In stacking core memory planes produced according to the present invention rods and spacers, such as a rod 20 and an annular spacer 21 shown in FIG. 1, may be employed to secure the stack and assure proper spacing between substrates, However, other arrangements and techniques for stacking the planes produced according to the invention may be employed.

While a particular embodiment of the invention has been described, many modifications and variations therein may be resorted to, particularly in the geometry of the core arrays and windings, without departing from the teachings of the invention. Accordingly, it is not intended that the scope of the invention be determined by the disclosed exemplary embodiments, but rather should be determined by the breadth of the claims.

I claim:

1. A magnetic core memory stack comprised of a plurality of plates made of nonmagnetic material, each plate being slotted to receive toroidal magnetic cores on one side thereof, each slot being so formed as to hold a single core standing on end in proper orientation relative to all other cores supported on said plate, and substantially all of the hole of each core of an array being above the surface of said plate on said one side, and a plurality of windings passing through said holes of said cores on said plate in a desired pattern to form a core memory plane, each plate being secured to a substrate through which connections to said windings can be made as an integral part thereof using a film of adhesive applied to said substrate in a fluid state of sufficient thickness to allow adhesive to rise in each slot while still in a fluid state, thereby providing adhesive to each of said slots to a level sufficient to cement the cores in their respective slots.

2. A method of producing a core memory plane employing a plate holding a plurality of toroidal cores of uniform size in a desired pattern for a core memory plane, each core standing on end with substantially all of the hole of each core above the surface of said plate, comprised of masking said plate on one side thereof with a chemical resist for etching slots in said pattern through to the other side thereof,

completely, masking said plate on said other side,

terminating the process of chemical etching said plate when each of said slots has been etched to expose chemical resist on said other side over an area smaller than the desired slot opening on said one side, and smaller in length and width than the diameter and thickness of said cores, thereby producing each slot with walls which are tapered from said desired opening in said one side to said smaller opening in said other side,

removing from said plate said chemical resist from said one side and said other side,

vacuum vibrating cores into said slots, and

cementing said plate on a substrate using an adhesive in a fluid state to allow adhesive to rise in said slots to a level sufficient to cement said cores in said slots.

3. A method as defined in claim 2 wherein the vibration in said vacuum vibration step of loading cores into said slots is terminated, and while vacuum is being applied, spraying a light mist of adhesive over the top of said cores to hold said cores in said slots while said plate loaded with cores is being cemented onto said substrate.
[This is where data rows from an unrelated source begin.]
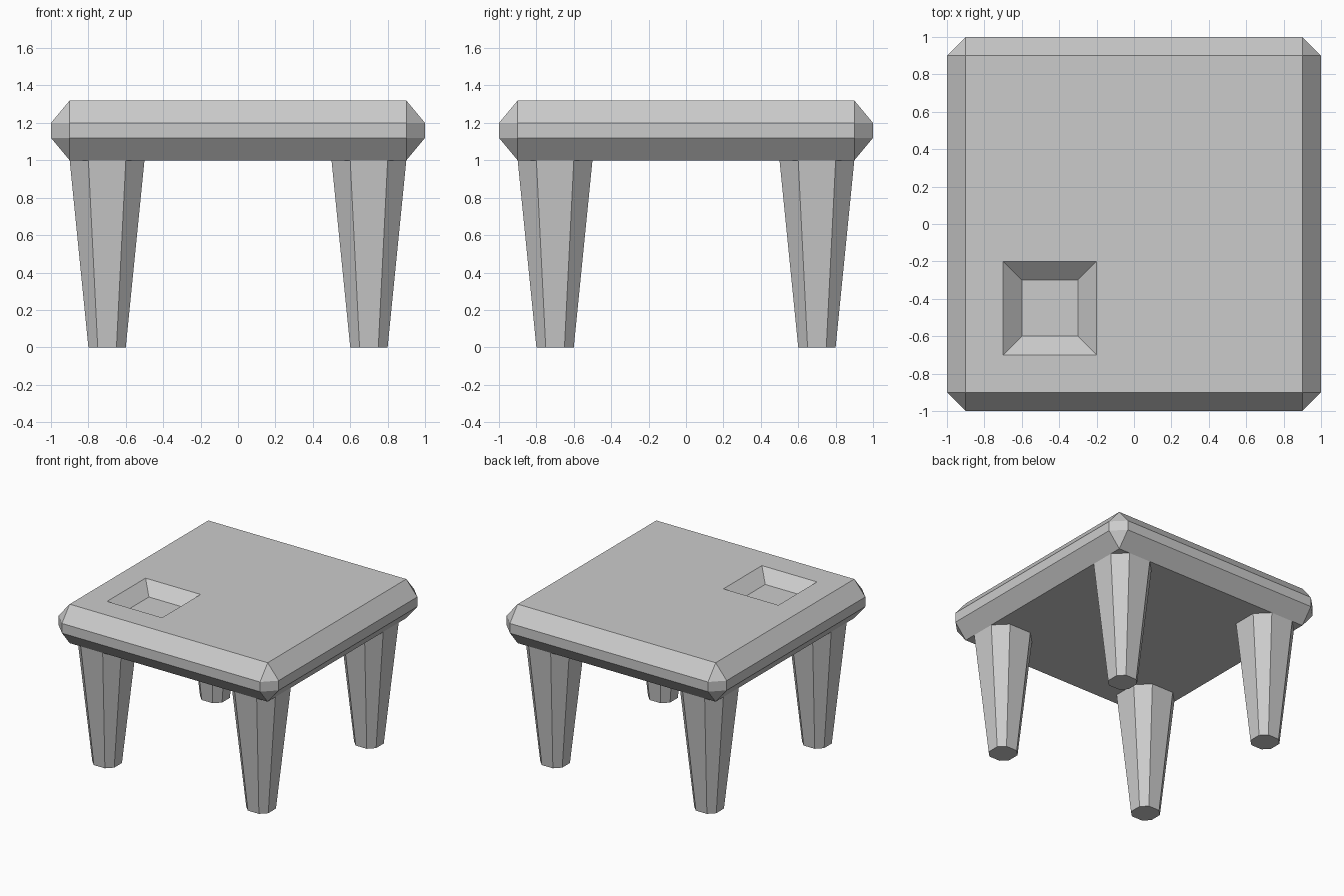
import bpy, bmesh

if "Cube" in bpy.data.objects:
    bpy.data.objects.remove(bpy.data.objects["Cube"])


def ring(bm, cx, cy, z, half, flat):
    """Square ring with cut corners; flat == half gives sharp corners."""
    pts = [(half, -flat), (half, flat), (flat, half), (-flat, half),
           (-half, flat), (-half, -flat), (-flat, -half), (flat, -half)]
    return [bm.verts.new((cx + x, cy + y, z)) for x, y in pts]


def loft(name, sections):
    """Join rings (cx, cy, z, half, flat) into a closed, flat-faced solid."""
    bm = bmesh.new()
    rings = [ring(bm, *s) for s in sections]
    for a, b in zip(rings, rings[1:]):
        for i in range(8):
            j = (i + 1) % 8
            bm.faces.new((a[i], a[j], b[j], b[i]))
    bm.faces.new(rings[0][::-1])
    bm.faces.new(rings[-1])
    bmesh.ops.remove_doubles(bm, verts=bm.verts, dist=1e-4)
    bmesh.ops.recalc_face_normals(bm, faces=bm.faces)
    mesh = bpy.data.meshes.new(name)
    bm.to_mesh(mesh)
    bm.free()
    obj = bpy.data.objects.new(name, mesh)
    bpy.context.collection.objects.link(obj)
    return obj


# Chamfered table top, continuing into the off-centre recess
loft("table_top", [
    (0, 0, 1.00, 0.9, 0.9),
    (0, 0, 1.12, 1.0, 0.9),
    (0, 0, 1.20, 1.0, 0.9),
    (0, 0, 1.32, 0.9, 0.9),
    (-0.45, -0.45, 1.32, 0.25, 0.25),
    (-0.45, -0.45, 1.23, 0.15, 0.15),
])

# Four tapered eight-sided legs
for side, x in (("left", -0.7), ("right", 0.7)):
    for end, y in (("front", -0.7), ("back", 0.7)):
        loft(f"{end}_{side}_leg", [(x, y, 0, 0.1, 0.05), (x, y, 1, 0.2, 0.1)])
Referenced by
Citing PatentFiling datePublication dateApplicantTitle
US7459200 *Aug 15, 2003Dec 2, 2008Intel CorporationCircuit board design
US7676917Mar 26, 2007Mar 16, 2010Intel CorporationMethod of manufacturing a circuit board
US8415002Mar 15, 2010Apr 9, 2013Intel CorporationMethod of manufacturing a circuit board
US20050034893 *Aug 15, 2003Feb 17, 2005Mccall James A.Circuit board design
U.S. Classification365/51, 365/56, 365/59, 29/604
International ClassificationG11C5/05
Cooperative ClassificationG11C5/05
European ClassificationG11C5/05